When it comes to festivals the first one that pops to mind for a lot of people would be Glastonbury; Glastonbury Festival was held intermittently from 1970 until 1981; since then, it has been held every year, except for “fallow years” taken every five years, intended to give the land, local population, and organisers a break. Glastonbury is that one festival most people dream of going to, and this year I finally get to go!
It’s around six weeks to go, and the stage set up is well on its way…
But this got me thinking… what an earth happens behind the scenes? How do they get SO much electricity there? How many people work on site?
So my research began, and I was really impressed with what I found; Glastonbury is rather sustainable, not that this surprised me. Back in 2010 Michael Eavis installed an array of 1,116 solar panels on the roof of a cowshed at Worthy Farm, the site of Glastonbury Festival. It is the largest private solar power installation in the UK, providing enough power for 40 homes. During the festival, it will only replace about 6 diesel generators, but during the year, it will offset a great deal of the energy provided by the remaining fleet of over 200 diesel generators.
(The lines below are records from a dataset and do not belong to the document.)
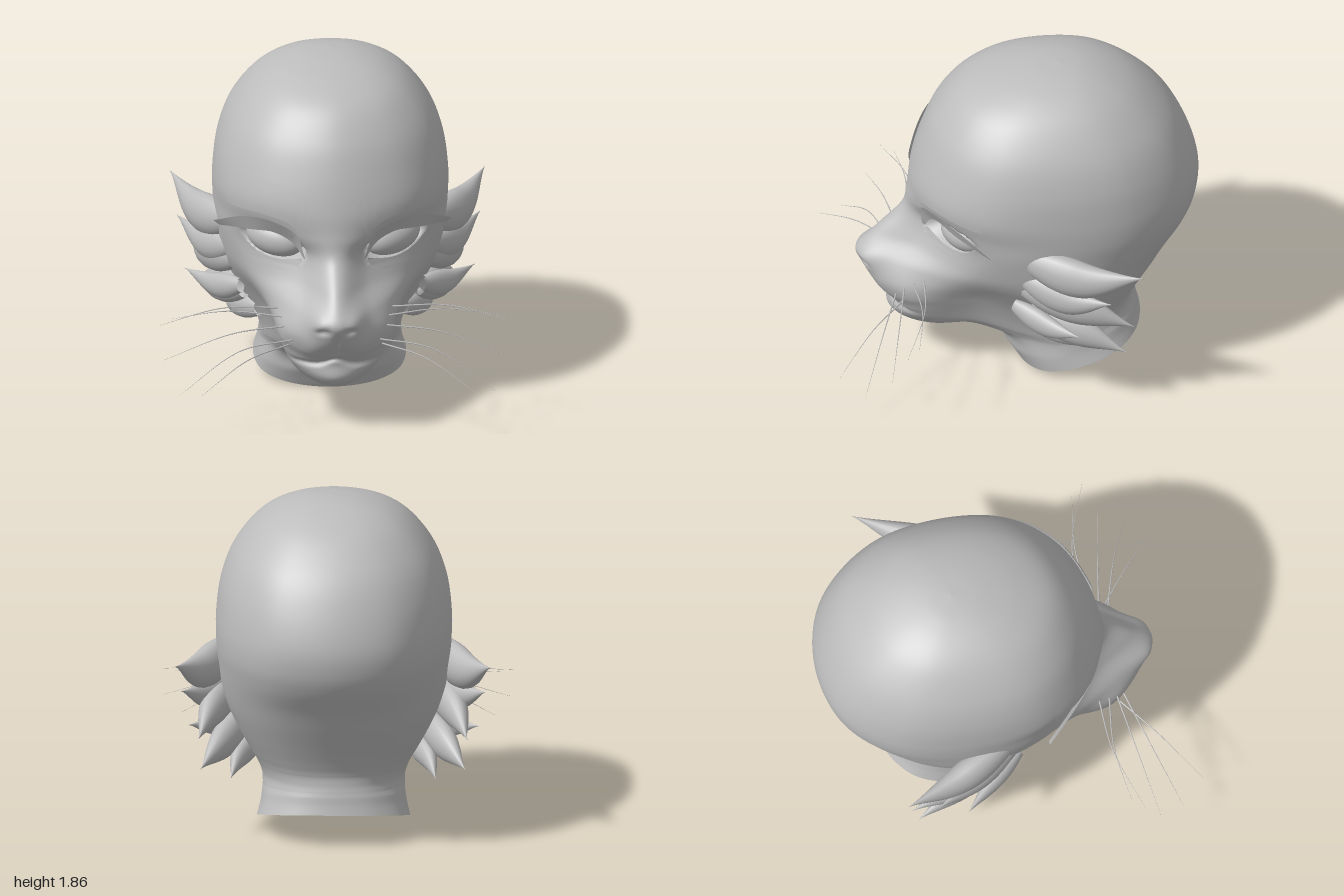
import * as THREE from 'three';

const V = (x, y, z) => new THREE.Vector3(x, y, z);
const { smoothstep } = THREE.MathUtils;
const grey = new THREE.MeshStandardMaterial({ color: 0xbcbcbc, side: THREE.DoubleSide });
grey.name = 'grey';

// Surface through a list of equal rings (closed around) or strips (open).
function loft(rings, closed = true) {
  const n = rings[0].length, index = [];
  for (let i = 0; i < rings.length - 1; i++) {
    for (let j = 0; j < (closed ? n : n - 1); j++) {
      const k = (j + 1) % n, a = i * n + j, b = i * n + k;
      index.push(a, a + n, b, b, a + n, b + n);
    }
  }
  const g = new THREE.BufferGeometry().setFromPoints(rings.flat());
  g.setIndex(index);
  g.computeVertexNormals();
  return g;
}

function mesh(name, geometry) {
  const m = new THREE.Mesh(geometry, grey);
  m.name = name;
  return m;
}

// Head sections, neck to crown: y, back z, widest z, half width, cheek x z, muzzle x z, front z
const FACE = [
  [0.175, -0.66, -0.28, 0.383, 0.30, -0.02, 0.15, 0.10, 0.15],
  [0.205, -0.656, -0.26, 0.381, 0.28, 0.08, 0.15, 0.32, 0.46],
  [0.235, -0.652, -0.24, 0.38, 0.27, 0.20, 0.19, 0.46, 0.60],
  [0.30, -0.645, -0.21, 0.385, 0.28, 0.28, 0.23, 0.53, 0.66],
  [0.39, -0.645, -0.19, 0.415, 0.31, 0.31, 0.26, 0.56, 0.675],
  [0.46, -0.67, -0.18, 0.455, 0.335, 0.31, 0.27, 0.60, 0.72],
  [0.56, -0.72, -0.17, 0.51, 0.375, 0.30, 0.25, 0.64, 0.80],
  [0.68, -0.785, -0.16, 0.565, 0.425, 0.27, 0.195, 0.64, 0.825],
  [0.80, -0.85, -0.16, 0.60, 0.48, 0.22, 0.18, 0.52, 0.73],
  [0.94, -0.94, -0.17, 0.62, 0.53, 0.18, 0.19, 0.45, 0.60],
  [1.06, -0.985, -0.20, 0.63, 0.55, 0.18, 0.30, 0.44, 0.57],
];
const oval = (y, zb, zw, w, zf) =>
  [y, zb, zw, w, w * 0.9, zw + (zf - zw) * 0.52, w * 0.58, zw + (zf - zw) * 0.85, zf];
const SECTIONS = [
  oval(0, -0.68, -0.33, 0.41, 0), oval(0.10, -0.667, -0.30, 0.392, 0.06), ...FACE,
  oval(1.20, -0.99, -0.20, 0.63, 0.55), oval(1.38, -0.935, -0.21, 0.605, 0.50),
  oval(1.55, -0.84, -0.22, 0.54, 0.425), oval(1.70, -0.69, -0.23, 0.425, 0.30),
  oval(1.79, -0.54, -0.24, 0.30, 0.12), oval(1.84, -0.39, -0.25, 0.15, -0.08),
  oval(1.855, -0.25, -0.25, 0, -0.25),
];

function spline(a, b, c, d, t) {
  const m = (c - a) / 2, n = (d - b) / 2;
  return b + m * t + (3 * (c - b) - 2 * m - n) * t * t + (2 * (b - c) + m + n) * t ** 3;
}

function sectionRing([y, zb, zw, w, xc, zc, xm, zm, zf], count) {
  const side = [[0.53 * w, zw + (zb - zw) * 0.885], [0.885 * w, zw + (zb - zw) * 0.53], [w, zw], [xc, zc], [xm, zm]];
  const pts = [V(0, y, zb), ...side.map(([x, z]) => V(x, y, z)), V(0, y, zf),
    ...side.reverse().map(([x, z]) => V(-x, y, z))];
  const curve = new THREE.CatmullRomCurve3(pts, true);
  const jaw = smoothstep(y, 0.08, 0.22) * (1 - smoothstep(y, 0.2, 0.8));
  return Array.from({ length: count }, (_, j) => {
    const p = curve.getPoint(j / count);
    p.y -= Math.max(0, 1 - 2.5 * y) * 0.28 * Math.min(p.z, 0); // slanted neck
    p.y += jaw * (1.1 * p.x * p.x * smoothstep(p.z, -0.25, 0.25)  // rounded jaw underside
      + 0.025 * Math.exp(-(((p.z - 0.25) / 0.13) ** 2)));
    return p;
  });
}

function headRings(steps, count) {
  const rings = [], last = SECTIONS.length - 1;
  for (let s = 0; s <= last * steps; s++) {
    const i = Math.min(Math.floor(s / steps), last - 1), t = s / steps - i;
    const at = (k) => SECTIONS[Math.min(Math.max(k, 0), last)];
    rings.push(sectionRing(at(i).map((b, k) => spline(at(i - 1)[k], b, at(i + 1)[k], at(i + 2)[k], t)), count));
  }
  return rings;
}

// Carves eye sockets, nose, nostrils and mouth into a head point.
function carve(p) {
  if (p.z < 0.1 || p.y < 0.2) return;
  const { x, y } = p, ax = Math.abs(x), s = Math.sign(x);
  const bump = (cx, cy, rx, ry) => Math.exp(-(((ax - cx) / rx) ** 2) - ((y - cy) / ry) ** 2);
  const dx = ax - 0.325, dy = y - 0.98 - 0.2 * dx;
  const eye = 1 - smoothstep((dx / 0.16) ** 2 + (dy / 0.085) ** 2, 0.5, 1.3);
  p.x -= s * 0.045 * eye;
  p.z -= 0.08 * eye;
  if (p.z < 0.35) return;
  p.z += 0.035 * bump(0.1, 0.66, 0.055, 0.06) + 0.015 * bump(0, 0.65, 0.06, 0.05);
  p.z -= 0.03 * bump(0.075, 0.62, 0.035, 0.018) + 0.015 * bump(0, 0.53, 0.015, 0.05);
  p.z += 0.02 * bump(0.13, 0.48, 0.08, 0.06) + 0.015 * bump(0, 0.3, 0.17, 0.06);
  const mouth = 0.38 + 0.04 * Math.exp(-((x / 0.07) ** 2)) + 2.5 * Math.max(0, ax - 0.2) ** 2;
  const crease = Math.exp(-(((y - mouth) / 0.014) ** 2)) * (1 - smoothstep(ax, 0.17, 0.31));
  p.z -= 0.022 * crease;
}

// Tapered strand along a bent path: a fur tuft or a whisker.
function strand([base, mid, tip], height, thick, profile, steps, sides) {
  const curve = new THREE.CatmullRomCurve3([V(...base), V(...mid), V(...tip)]);
  const rings = [], up = V(0, 1, 0);
  for (let i = 0; i <= steps; i++) {
    const t = i / steps, c = curve.getPoint(t), T = curve.getTangent(t), w = profile(t);
    const A = T.clone().cross(up).normalize(), B = A.clone().cross(T).normalize();
    rings.push(Array.from({ length: sides }, (_, j) => {
      const a = (j / sides) * Math.PI * 2;
      return c.clone().addScaledVector(A, Math.cos(a) * thick * w).addScaledVector(B, Math.sin(a) * height * w);
    }));
  }
  return loft(rings);
}

// Thin patch between two curves; place() may lay its points on the face.
function patch(lower, upper, place) {
  const curves = [lower, upper].map((l) => new THREE.CatmullRomCurve3(l.map(([x, y, z = 0]) => V(x, y, z))));
  const rows = [];
  for (let i = 5; i >= 0; i--) {
    rows.push(Array.from({ length: 29 }, (_, j) =>
      place(curves[0].getPoint(j / 28).lerp(curves[1].getPoint(j / 28), i / 5))));
  }
  return loft(rows, false);
}

const TUFTS = [ // base, middle, tip, half height
  [[0.55, 0.95, -0.03], [0.70, 0.905, -0.33], [0.845, 1.01, -0.64], 0.115],
  [[0.54, 0.81, -0.02], [0.67, 0.75, -0.25], [0.815, 0.82, -0.47], 0.09],
  [[0.52, 0.74, -0.02], [0.65, 0.675, -0.32], [0.72, 0.59, -0.60], 0.105],
  [[0.49, 0.60, 0.03], [0.62, 0.545, -0.14], [0.78, 0.58, -0.30], 0.07],
  [[0.47, 0.56, -0.04], [0.60, 0.485, -0.32], [0.71, 0.41, -0.56], 0.10],
  [[0.39, 0.44, -0.04], [0.50, 0.40, -0.25], [0.55, 0.33, -0.47], 0.075],
];
const WHISKERS = [
  [[0.30, 0.65, 0.50], [0.60, 0.66, 0.52], [0.95, 0.61, 0.64]],
  [[0.27, 0.62, 0.56], [0.58, 0.645, 0.53], [0.88, 0.62, 0.57]],
  [[0.25, 0.585, 0.60], [0.56, 0.56, 0.65], [0.93, 0.44, 0.72]],
  [[0.22, 0.52, 0.64], [0.52, 0.49, 0.73], [0.85, 0.29, 0.86]],
  [[0.24, 0.48, 0.60], [0.48, 0.46, 0.79], [0.73, 0.34, 0.99]],
];

export function createModel() {
  const model = new THREE.Group();
  model.name = 'catHead';

  // Smooth head, used to lay the thin plates on
  const ray = new THREE.Raycaster();
  const guide = new THREE.Mesh(loft(headRings(4, 144)), grey);
  const onFace = (p) => {
    ray.set(V(p.x, p.y, 3), V(0, 0, -1));
    const hit = ray.intersectObject(guide)[0];
    return hit.point.addScaledVector(hit.face.normal, 0.012);
  };

  // Head with carved features, and the recessed floor of the neck
  const rings = headRings(8, 240);
  const floor = loft([
    rings[0].map(() => V(0, 0.12, -0.33)),
    rings[0].map((p) => V(p.x * 0.94, p.y + 0.02 + 0.06 * (p.z + 0.68) / 0.68, -0.33 + (p.z + 0.33) * 0.95)),
  ]);
  rings.flat().forEach(carve);
  model.add(mesh('head', loft(rings)), mesh('neckFloor', floor));

  // One side of the face, then its mirror
  const half = new THREE.Group();
  half.name = 'leftSide';
  const eye = mesh('eyeball', new THREE.SphereGeometry(1, 40, 28));
  eye.scale.set(0.17, 0.1, 0.10);
  eye.rotation.set(0, 0.6, 0.15);
  eye.position.set(0.315, 0.975, 0.28);
  half.add(eye);
  half.add(mesh('eyebrow', patch(
    [[0.17, 1.06], [0.25, 1.14], [0.40, 1.165], [0.56, 1.15]],
    [[0.115, 1.24], [0.19, 1.30], [0.36, 1.34], [0.55, 1.31]], onFace)));
  half.add(mesh('upperEyelid', patch(
    [[0.165, 0.92, 0.485], [0.22, 1.00, 0.46], [0.32, 1.05, 0.42], [0.44, 1.04, 0.34], [0.61, 1.005, 0.17]],
    [[0.16, 0.93, 0.50], [0.21, 1.07, 0.51], [0.34, 1.13, 0.46], [0.48, 1.12, 0.35], [0.64, 1.03, 0.17]], (p) => p)));
  half.add(mesh('lowerEyelid', patch(
    [[0.165, 0.90], [0.22, 0.85], [0.33, 0.835], [0.46, 0.87], [0.545, 1.0]],
    [[0.17, 0.92], [0.25, 0.895], [0.33, 0.89], [0.42, 0.92], [0.50, 1.0]], onFace)));
  for (const [base, mid, tip, h] of TUFTS) {
    half.add(mesh('cheekTuft', strand([base, mid, tip], h, h * 0.7,
      (t) => Math.max(0, Math.sin(Math.PI * (0.22 + 0.78 * t))) ** 1.35, 20, 18)));
  }
  for (const path of WHISKERS) {
    half.add(mesh('whisker', strand(path, 0.005, 0.005, (t) => 1 - 0.9 * t, 20, 6)));
  }
  const mirror = half.clone();
  mirror.name = 'rightSide';
  mirror.scale.x = -1;
  model.add(half, mirror);
  return model;
}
Prior to this, in 2009 the Diesel Generators were supplied by Advanced Diesel Engineering Ltd. The power generated is enough to power the city of Bath and the Pyramid Stage is powered by 4 generators itself!
I then spoke to friends that have been to Glastonbury or ones that are heading there for the first time this year and I got some really interesting points! One friend told me the Michael Eavis’ Wi-Fi transmitting tractor was around in 2013, but he isn’t sure if that’s still a thing! And they take a very green approach to most things, a lot of traders use generators to power stands, but the organisers also offer a discount to their pitch if they invest in solar panels. Another friend said ‘If only you could generate energy from the utter madness at Arcadia!’ wouldn’t that be fabulous!
I chatted with the chap who will be attending Glastonbury for the fourth time this year about how it all works and he said if he was really honest, he hadn’t really thought about where the electricity comes from as you kind of just take it for granted that it will be there! He did mention that there were signal boosters around the site for those that wanted to use mobile phones.
I also did a very quick hour long poll on my Twitter to see how my followers thought power was generated at festivals and here’s their responses:
There are over 4,000 toilets and their water supplies come from various sources including two reservoirs holding up to a crazy two million litres of water! And they have over 2,000 volunteers organised through charities such as Oxfam that work the festival. The volunteers are paid with free entry , transport and food, and their wages they would have earned go directly to the charities. In 2005 (a little outdated I know!) Oxfam received around £200,000 from working in partnership with the festival.
On 28 August 2015 it was announced that hundreds of pairs of discarded wellington boots from the 2015 festival were donated to the migrant camp at Calais. They do ask you to take your tents with you as that would take a hell of a lot of volunteers to take them done but they do love to recycle onsite. In 2014 the Festival recycled 114 tonnes of composted organic waste, 400 tonnes of chipped wood, 23 tonnes of glass, 85 tonnes of cans and plastic bottles, 41 tonnes of cardboard, 162 tonnes of scrap metal, 11.2 tonnes of clothing, tents, sleeping bags, 0.264 tonnes of batteries, 3 tonnes of dense plastic, and 0.25 tonnes plastic sheets. That’s a huge 983 tonnes of waste that were recycled or diverted from landfill.
Pretty interesting facts!
Source for featured image.